Liberia is now the home to a unique new species of butterfly. The species which belongs to the Aslauga ernesti-group in the Blue Family (Lycaenidae) was discovered in Liberia’s Nimba Mountains and was published online on the 21st July in Metamorphosis, a peer reviewed journal published by the LEPIDOPTERISTS’ SOCIETY OF AFRICA.
The discovery is the result of a follow-up study to an initial survey carried out in 2012 that assessed butterfly diversity around impacted and non-impacted areas of ArcelorMittal, Liberia’s (AML) Phase 2 Operations in the Nimba Mountains (Western Range). The study covered areas of Mt. Tokadeh, the proposed
Tailings Management Facility (TMF) facilities near Gbarpa and the proposed mining pits on Mt. Gangra and Mt. Yuelliton.
Although the 2012 study was monumental in investigating Liberia’s butterfly diversity, it lacked any reflection of the results of previous biodiversity studies conducted in the East Nimba Nature Reserve (ENNR). ArcelorMittal Liberia therefore requested an in-depth re-assessment of the butterfly fauna of ENNR with special focus on the species of conservation concern recorded during the survey in 2012.
The assessment was coordinated and reported by Szabolcs Sáfián, a fellow from the Institute of Silviculture and Forest Protection, University of West Hungary, associate researcher at the African Butterfly Research Institute in Kenya. The study revealed “outstandingly high” butterfly diversity in the surveyed areas and recorded various species of conservation concern and even quite a few species that were unknown to scientific discovery. The article highlights previous biodiversity studies and the features found in the new species.
The Aslauga ernesti-group consists of four unique-looking species, which are all extremely local, strongly seasonal, and fly only in the short sunny periods during the rainy season. The males are avid hill-toppers on mountains, where the lower slopes are usually covered with forest or dense woodland but more open savannah or grassland replacing forest on and around the summits. There is also the probability that these four species are associated with upland climate, as all known localities are in upland or mountainous regions, regardless of their biogeographic position. The discovery of a fifth species was made in the group in Liberia’s Nimba Mountains, where a few males and a female were captured on a sparsely wooded grassy hilltop during the rainy season in August 2013 ( Safian, 2015).

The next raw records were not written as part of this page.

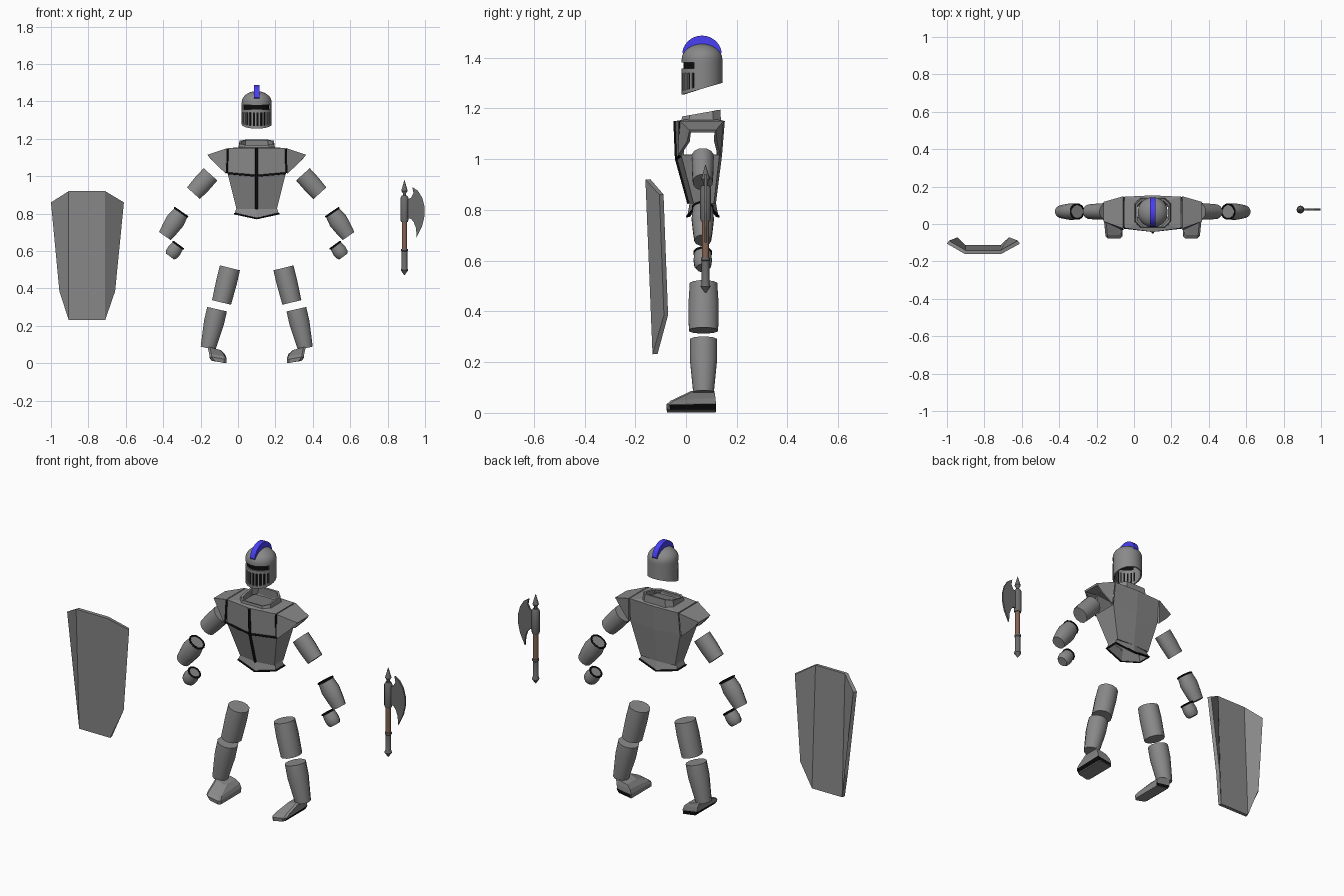
import bpy, bmesh
from math import sin, cos, pi, radians
from mathutils import Vector

if "Cube" in bpy.data.objects:
    bpy.data.objects.remove(bpy.data.objects["Cube"])

CX = 0.10   # the armour's own symmetry plane
SIDES = ((-1, "right"), (1, "left"))
STEEL, IRON, BLACK = (0.25,) * 3, (0.15,) * 3, (0.004,) * 3
BLUE, WOOD = (0.065, 0.05, 0.9), (0.23, 0.125, 0.085)


def paint(ob, color):
    name = "paint_%.3f_%.3f" % (color[0], color[2])
    mat = bpy.data.materials.get(name) or bpy.data.materials.new(name)
    mat.diffuse_color = (*color, 1)
    mat.use_nodes = True
    mat.node_tree.nodes["Principled BSDF"].inputs["Base Color"].default_value = mat.diffuse_color
    ob.data.materials.append(mat)


def finish(name, bm, thick=0, color=STEEL, smooth=35):
    bmesh.ops.remove_doubles(bm, verts=bm.verts, dist=1e-5)
    bmesh.ops.recalc_face_normals(bm, faces=bm.faces)
    me = bpy.data.meshes.new(name)
    bm.to_mesh(me)
    bm.free()
    ob = bpy.data.objects.new(name, me)
    bpy.context.collection.objects.link(ob)
    bpy.ops.object.select_all(action='DESELECT')
    ob.select_set(True)
    bpy.context.view_layer.objects.active = ob
    if thick:
        mod = ob.modifiers.new("plate", 'SOLIDIFY')
        mod.thickness, mod.offset = thick, -1
        bpy.ops.object.modifier_apply(modifier="plate")
    if smooth:
        bpy.ops.object.shade_smooth_by_angle(angle=radians(smooth))
    paint(ob, color)
    return ob


def loft(name, rings, thick=0, caps=(), closed=True, skip=None, **kw):
    """Skin rings of equal point count; caps lists ring indices to fill."""
    bm = bmesh.new()
    vs = [[bm.verts.new(p) for p in r] for r in rings]
    n = len(rings[0])
    for i in range(len(rings) - 1):
        for j in range(n if closed else n - 1):
            if skip and skip(i, j):
                continue
            k = (j + 1) % n
            bm.faces.new((vs[i][j], vs[i][k], vs[i + 1][k], vs[i + 1][j]))
    for c in caps:
        bm.faces.new(vs[c])
    return finish(name, bm, thick, **kw)


def trim(name, pts, r, cyclic=False):
    """Black edging laid along a path."""
    cu = bpy.data.curves.new(name, 'CURVE')
    cu.dimensions, cu.bevel_depth, cu.bevel_resolution = '3D', r, 1
    sp = cu.splines.new('POLY')
    sp.points.add(len(pts) - 1)
    for q, p in zip(sp.points, pts):
        q.co = (*p, 1)
    sp.use_cyclic_u = cyclic
    ob = bpy.data.objects.new(name, cu)
    bpy.context.collection.objects.link(ob)
    paint(ob, BLACK)


def disc(x, y, z, r, n=12):
    return [(x + r * sin(2 * pi * j / n), y - r * cos(2 * pi * j / n), z) for j in range(n)]


def prism(name, pts, axis, lo, hi, **kw):
    def put(a, b, t):
        return (t, a, b) if axis == 'x' else (a, t, b)
    return loft(name, [[put(a, b, t) for a, b in pts] for t in (lo, hi)], caps=(0, 1), **kw)


def limb(name, s, a, b, stations, cuff=False, n=12, y=0.066):
    """Plate from a to b (distance from centre, z); stations are (t, rx, ry)."""
    a, b = (Vector((CX + s * p[0], y, p[1])) for p in (a, b))
    d = (b - a).normalized()
    u = Vector((d.z, 0, -d.x))
    rings = []
    for t, rx, ry in stations:
        c = a.lerp(b, t)
        rings.append([c + u * rx * cos(2 * pi * (j + .5) / n) + Vector((0, ry * sin(2 * pi * (j + .5) / n), 0))
                      for j in range(n)])
    loft(name, rings, caps=(0, len(rings) - 1))
    if cuff:
        trim(name + "_cuff", rings[0], 0.005, True)


# Helmet: open shell with eye slit and breathing slots over a dark liner
N = 48
HY = 0.063


def sloped(z0, r=0.08):
    return [(x, y, z0 + (y + 0.018) * 0.29) for x, y, z in disc(CX, HY, 0, r, N)]


rings = [sloped(1.254), sloped(1.268)]
rings += [disc(CX, HY, z, 0.080, N) for z in (1.340, 1.357, 1.382, 1.395)]
for k in range(1, 9):
    a = k * pi / 16.3
    rings.append(disc(CX, HY, 1.395 + 0.06 * sin(a), 0.08 * cos(a), N))


def off_front(j):
    a = (j + 0.5) * 360 / N
    return min(a, 360 - a)


def helmet_hole(i, j):
    return (i == 1 and off_front(j) < 72 and j % 2 == 0) or (i == 3 and off_front(j) < 66)


loft("helmet", rings, 0.008, caps=(len(rings) - 1,), skip=helmet_hole)
loft("helmet_liner", [sloped(1.262, 0.0725), disc(CX, HY, 1.39, 0.0725, N)],
     skip=lambda i, j: off_front(j) > 80, color=BLACK)

# Blue crest over the dome
arc = [pi * (0.04 + 0.92 * k / 14) for k in range(15)]
outer = [(HY - 0.078 * cos(a), 1.412 + 0.075 * sin(a)) for a in arc]
inner = [(HY - 0.072 * cos(a), 1.405 + 0.042 * sin(a)) for a in reversed(arc)]
prism("helmet_crest", outer + inner, 'x', CX - 0.015, CX + 0.015, color=BLUE)


# Cuirass: hollow torso with arm holes
def chest(z, hx, f, fc, b, bc, rise=0.0):
    return [(CX, f, z), (CX + hx, fc, z + rise), (CX + hx, bc, z + rise),
            (CX, b, z + rise), (CX - hx, bc, z + rise), (CX - hx, fc, z + rise)]


rings = [chest(0.825, 0.108, 0.012, 0.03, 0.118, 0.110),
         chest(1.002, 0.156, -0.037, -0.019, 0.142, 0.132, 0.014),
         chest(1.150, 0.152, -0.043, -0.022, 0.153, 0.146),
         chest(1.156, 0.085, -0.010, -0.005, 0.130, 0.125)]
loft("cuirass", rings, 0.014, skip=lambda i, j: i == 1 and j in (1, 4), smooth=0)

# Black seams across the chest
trim("chest_seam_vertical", [r[0] for r in rings[2::-1]], 0.008)
trim("chest_seam_cross", [rings[1][k] for k in (5, 0, 1)], 0.006)


# Collar
def collar(hx, f, b, zf, zb):
    c = 0.03
    pts = [(-hx + c, f), (hx - c, f), (hx, f + c), (hx, b - c), (hx - c, b), (-hx + c, b), (-hx, b - c), (-hx, f + c)]
    return [(CX + x, y, zf + (zb - zf) * (y - f) / (b - f)) for x, y in pts]


loft("collar", [collar(0.098, -0.018, 0.138, 1.15, 1.15), collar(0.092, -0.016, 0.135, 1.168, 1.195)], 0.012, smooth=0)


# Waist skirt, dipping to a point front and back, with a black hem
def waist(hx, f, b, z, dip):
    return [(CX, f, z - dip), (CX + hx, f + 0.022, z), (CX + hx, b - 0.022, z),
            (CX, b, z - dip), (CX - hx, b - 0.022, z), (CX - hx, f + 0.022, z)]


hem = waist(0.118, 0.005, 0.128, 0.800, 0.026)
loft("waist_skirt", [waist(0.106, 0.016, 0.116, 0.838, 0.0), hem], 0.01, smooth=0)
trim("waist_hem", hem, 0.005, True)

for s, side in SIDES:
    def P(d, y, z):
        return (CX + s * d, y, z)

    # Pauldron: flared cap, open below and outward, seamed to the chest
    loft(side + "_pauldron",
         [[P(.166, -.032, 1.015), P(.158, -.024, 1.15), P(.158, .148, 1.15), P(.166, .136, 1.015)],
          [P(.225, .004, 1.070), P(.263, .014, 1.115), P(.263, .118, 1.115), P(.225, .122, 1.070)]],
         0.012, closed=False, smooth=0)
    trim(side + "_pauldron_seam", [P(.160, -.026, 1.018), P(.156, -.023, 1.148)], 0.006)

    # Arm plates
    limb(side + "_upper_arm", s, (.247, 1.01), (.338, .909),
         [(0, .051, .045), (.5, .052, .044), (1, .048, .040)])
    limb(side + "_forearm", s, (.404, .807), (.491, .680),
         [(0, .043, .040), (.35, .053, .045), (.7, .047, .040), (1, .039, .034)], cuff=True)
    limb(side + "_gauntlet", s, (.420, .631), (.463, .572),
         [(0, .034, .034), (.5, .040, .037), (.85, .037, .034), (1.02, .028, .026)], cuff=True)

    # Leg plates
    limb(side + "_thigh", s, (.143, .510), (.188, .325),
         [(0, .057, .056), (.4, .058, .061), (1, .054, .060)], y=0.069)
    limb(side + "_shin", s, (.212, .289), (.260, .080),
         [(0, .056, .055), (.35, .056, .056), (1, .042, .042)], y=0.069)

    # Foot: sole rolled up on the outside, upper and ankle
    def sole(i, o, f, b, zi, zo, dz=0.0):
        c = 0.012
        return [P(i + c, f, zi), P(o - c, f, zo), P(o, f + c, zo), P(o, b, zo + dz), P(i, b, zi + dz), P(i, f + c, zi)]

    loft(side + "_foot",
         [sole(.162, .238, -.075, .117, .001, .012),
          sole(.162, .252, -.077, .118, .022, .034, .006),
          sole(.170, .254, -.060, .116, .038, .048, .012),
          sole(.192, .262, .020, .112, .070, .086)], caps=(0, 3), smooth=0)
    loft(side + "_sole_edge", [sole(.166, .242, -.072, .118, .004, .014), sole(.166, .2535, -.074, .1185, .018, .032, .004)],
         closed=False, color=BLACK, smooth=0)

# Shield: centre panel with two swept-back wings
cols = []
for x in ((-1.0, -.955), (-.905, -.905), (-.71, -.71), (-.61, -.657)):
    wing = x[0] != x[1]
    cols.append([(x[0], -.105 if wing else -.160, .86 if wing else .92),
                 (x[1], -.087 if wing else -.132, .385 if wing else .231)])
shield = loft("shield", cols, closed=False, smooth=0)
mod = shield.modifiers.new("plate", 'SOLIDIFY')
mod.thickness = 0.02
# thicken toward the back whichever way the face normals point
mod.offset = -1 if shield.data.polygons[1].normal.y < 0 else 1

# Axe: turned shaft parts
AX, AY = 0.89, 0.077


def turned(name, prof, color=IRON):
    loft(name, [disc(AX, AY, z, r) for z, r in prof], caps=(0, len(prof) - 1), color=color)


turned("axe_handle", [(.59, .014), (.77, .014)], WOOD)
turned("axe_pommel", [(.472, .002), (.498, .020), (.512, .015), (.598, .015), (.602, .018), (.612, .018)])
turned("axe_socket", [(.755, .018), (.765, .021), (.885, .021), (.897, .014)])
turned("axe_spike", [(.892, .008), (.908, .008), (.922, .017), (.978, .001)])

# Axe blade
prism("axe_blade", [(.905, .775), (.905, .875), (.925, .885), (.938, .91), (.932, .942), (.962, .922), (.985, .885),
                    (.997, .84), (.998, .79), (.985, .735), (.955, .672), (.952, .72), (.94, .755), (.925, .772)],
      'y', AY - 0.005, AY + 0.005, color=IRON, smooth=0)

Additionally, the study also assessed the butterfly fauna in the Gba Community Forest (CF), and other areas which are not impacted by the current mining activities of the company.

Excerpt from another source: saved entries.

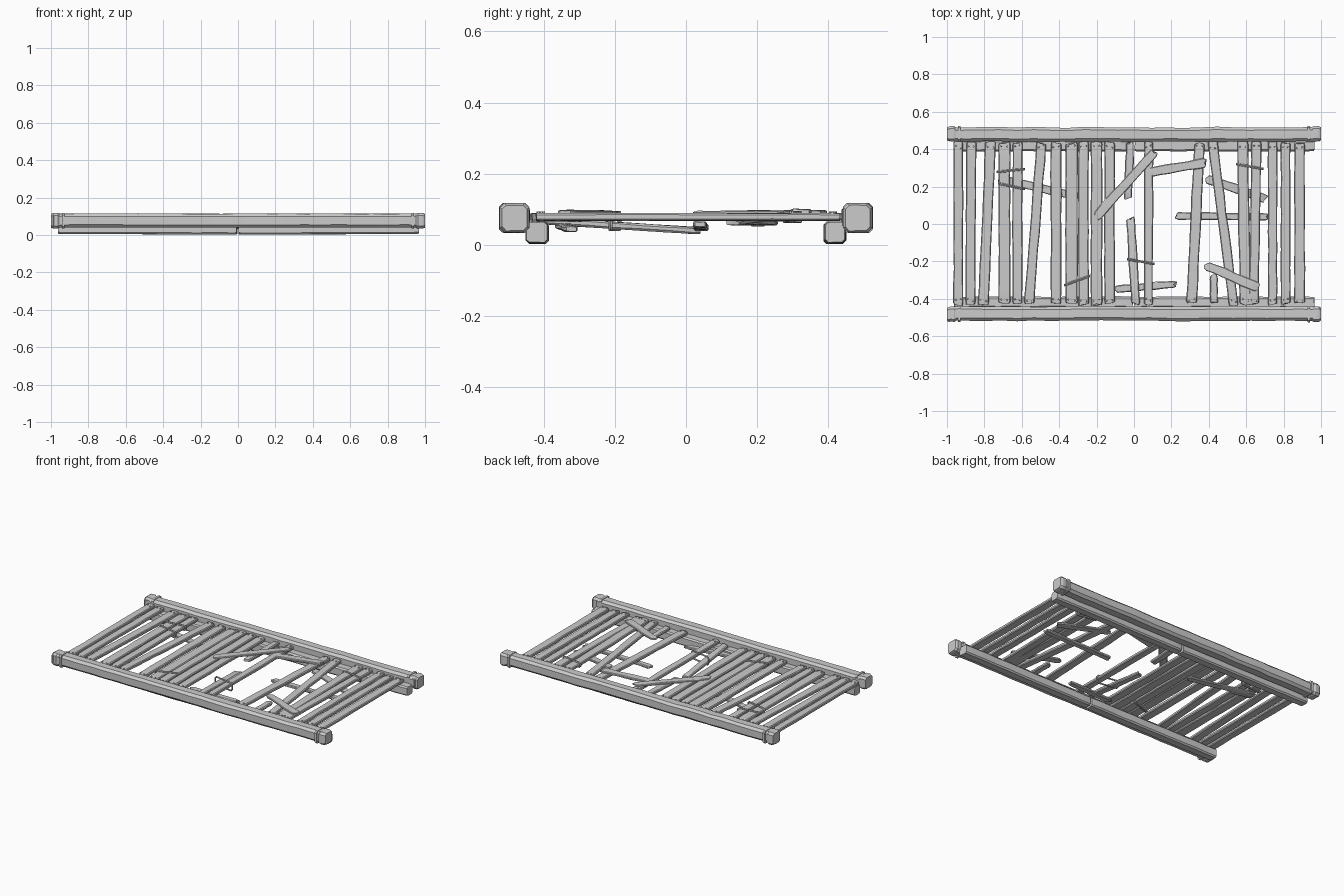
import bpy, bmesh, math, random
from mathutils import Vector

if "Cube" in bpy.data.objects:
    bpy.data.objects.remove(bpy.data.objects["Cube"])

random.seed(7)


def bar(name, p0, p1, w, t, segs=8, jit=0.0015, jag=0.0, cham=0.2, taper=1.0):
    """Loft a chamfered rectangle from p0 to p1 with worn, uneven wood edges."""
    p0, p1 = Vector(p0), Vector(p1)
    d = (p1 - p0).normalized()
    side = d.cross(Vector((0, 0, 1))).normalized()
    up = side.cross(d)
    c = min(w, t) * cham
    a, b = w / 2, t / 2
    prof = [(-a, -b + c), (-a + c, -b), (0, -b), (a - c, -b), (a, -b + c),
            (a, b - c), (a - c, b), (0, b), (-a + c, b), (-a, b - c)]
    notch = {s: [random.uniform(-jag, jag) for _ in range(3)] for s in (0, 1)}
    inset = min(w * 0.4, 0.012)
    length = (p1 - p0).length
    stations = [0, inset] + [length * i / segs for i in range(1, segs)] + [length - inset, length]
    bm = bmesh.new()
    rings = []
    for i, s in enumerate(stations):
        end = i in (0, len(stations) - 1)
        k = taper if end else 1.0
        # gentle width drift along the grain
        dw, off = 1 + random.uniform(-1, 1) * jit / w * 2, random.uniform(-jit, jit)
        ring = []
        for u, v in prof:
            e = 0
            if end:
                col = 0 if u < -a * 0.4 else (2 if u > a * 0.4 else 1)
                e = notch[0 if i == 0 else 1][col]
            pos = p0 + d * (s + e) + side * (u * k * dw + off) + up * (v * k)
            pos += up * random.uniform(-jit, jit) * 0.5
            ring.append(bm.verts.new(pos))
        rings.append(ring)
    n = len(prof)
    for r, q in zip(rings, rings[1:]):
        for j in range(n):
            bm.faces.new((r[j], r[(j + 1) % n], q[(j + 1) % n], q[j]))
    bm.faces.new(rings[0][::-1])
    bm.faces.new(rings[-1])
    bmesh.ops.recalc_face_normals(bm, faces=bm.faces)
    me = bpy.data.meshes.new(name)
    bm.to_mesh(me)
    bm.free()
    ob = bpy.data.objects.new(name, me)
    bpy.context.collection.objects.link(ob)
    return ob


def rope(name, p0, p1, zlo, zhi, r=0.0035):
    """Closed cord wrapped around planks between two plan points."""
    cu = bpy.data.curves.new(name, 'CURVE')
    cu.dimensions = '3D'
    cu.bevel_depth = r
    cu.bevel_resolution = 1
    for shift in (-0.003, 0.003):
        sp = cu.splines.new('POLY')
        pts = [(0, .25), (.06, 1), (.94, 1), (1, .75), (1, .25), (.94, 0), (.06, 0), (0, .75)]
        pts = [(0, .25), (0, .75)] + pts[1:7]
        sp.points.add(len(pts) - 1)
        for pt, (s, h) in zip(sp.points, pts):
            pt.co = (p0[0] + (p1[0] - p0[0]) * s, p0[1] + (p1[1] - p0[1]) * s + shift,
                     zlo + (zhi - zlo) * h, 1)
        sp.use_cyclic_u = True
    ob = bpy.data.objects.new(name, cu)
    bpy.context.collection.objects.link(ob)


# Side rails with end caps, bands, and cracked bearer beams underneath
for sy, label in ((-1, "front"), (1, "back")):
    y = sy * 0.479
    bar(label + "_rail", (-0.98, y, 0.077), (0.98, y, 0.077), 0.076, 0.074, 22, 0.002)
    for sx, end in ((-1, "left"), (1, "right")):
        yc = sy * 0.483
        bar(f"{label}_{end}_cap", (sx * 0.951, yc, 0.076), (sx * 1.0, yc, 0.076),
            0.082, 0.083, 3, 0.0015, 0, 0.16, 0.86)
        bar(f"{label}_{end}_band", (sx * 0.928, yc, 0.076), (sx * 0.942, yc, 0.076),
            0.084, 0.083, 1, 0.0003, 0, 0.12)
        bar(f"{label}_{end}_bearer", (sx * 0.963, sy * 0.418, 0.036), (sx * 0.006, sy * 0.418, 0.033),
            0.06, 0.06, 12, 0.0015, 0.004, 0.14, 0.94)

# Deck planks: x at back end, x at front end, width
TOP, BOT, Z = 0.44, -0.43, 0.079
planks = [(-.94, -.94, .052), (-.87, -.875, .052), (-.767, -.805, .057), (-.693, -.693, .063),
          (-.623, -.623, .053), (-.495, -.56, .054), (-.417, -.417, .057), (-.334, -.334, .066),
          (-.27, -.27, .056), (-.2, -.2, .062), (-.131, -.131, .056), (.078, .078, .048),
          (.35, .308, .056), (.42, .532, .052), (.58, .596, .06), (.655, .64, .053),
          (.741, .741, .05), (.81, .81, .053), (.885, .885, .057)]
for i, (xb, xf, w) in enumerate(planks):
    dy = random.uniform(-0.008, 0.004)
    bar(f"plank_{i + 1}", (xf, BOT - dy, Z), (xb, TOP + dy, Z), w, 0.021, 9, 0.0015, 0.007, 0.22, 0.9)

# Broken stubs and loose boards: start, end, width, thickness
loose = [("broken_plank_back", (-.022, .44, .079), (-.033, .13, .075), .043, .02),
         ("broken_plank_front", (.008, -.43, .07), (-.018, .03, .04), .048, .02),
         ("plank_stub", (.427, -.43, .077), (.427, -.27, .075), .042, .02),
         ("loose_board_1", (-.2, .04, .089), (.11, .385, .092), .05, .014),
         ("loose_board_2", (.085, .278, .084), (.385, .327, .094), .05, .016),
         ("loose_board_3", (.385, .242, .079), (.71, .133, .062), .047, .014),
         ("loose_board_4", (.225, .043, .048), (.715, .04, .058), .04, .018),
         ("loose_board_5", (.385, -.222, .091), (.665, -.34, .092), .05, .013),
         ("loose_board_6", (-.1, -.35, .055), (.22, -.322, .045), .04, .018),
         ("loose_board_7", (-.72, .24, .062), (-.29, .145, .062), .043, .013)]
for name, p, q, w, t in loose:
    bar(name, p, q, w, t, 6, 0.002, 0.012, 0.25, 0.7)

# Cords lashing neighbouring planks
for i, (p, q, lo, hi) in enumerate([((-.733, .278), (-.585, .294), .064, .093),
                                    ((-.725, .217), (-.585, .187), .055, .093),
                                    ((.548, .32), (.69, .295), .064, .093),
                                    ((-.035, -.188), (.107, -.213), .042, .093),
                                    ((-.372, -.327), (-.237, -.278), .064, .093)]):
    rope(f"lashing_{i + 1}", p, q, lo, hi)

# Nail heads at both ends of each plank
bm = bmesh.new()
for xb, xf, w in planks:
    for x, y in ((xb, .413), (xf, -.408)):
        for s in (-1, 1):
            r = bmesh.ops.create_cone(bm, cap_ends=True, segments=6, radius1=.005, radius2=.0035, depth=.006)
            bmesh.ops.translate(bm, verts=r["verts"],
                                vec=(x + s * w * .25, y + random.uniform(-.008, .008), .0915))
me = bpy.data.meshes.new("nails")
bm.to_mesh(me)
bm.free()
bpy.context.collection.objects.link(bpy.data.objects.new("nails", me))

# Smooth along the grain, keep sharp edges
bpy.ops.object.select_all(action='DESELECT')
for ob in bpy.context.scene.objects:
    if ob.type == 'MESH':
        ob.select_set(True)
        bpy.context.view_layer.objects.active = ob
bpy.ops.object.shade_smooth_by_angle(angle=math.radians(30))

This new butterfly was named after the late Dr. Torben B. Larsen, who was a leading scientist in butterfly research and conservation in the region. Dr. Larsen wrote the book „Butterflies of West Africa”, which is still a bible of all Lepidopterists active between Senegal and western Cameroon. He has been a mentor also to Szabolcs Sáfián, who decided to “dedicate this unique butterfly to his friend and teacher”. In a subsequent edition of this column, we will feature Szabolcs Sáfián who has led this effort!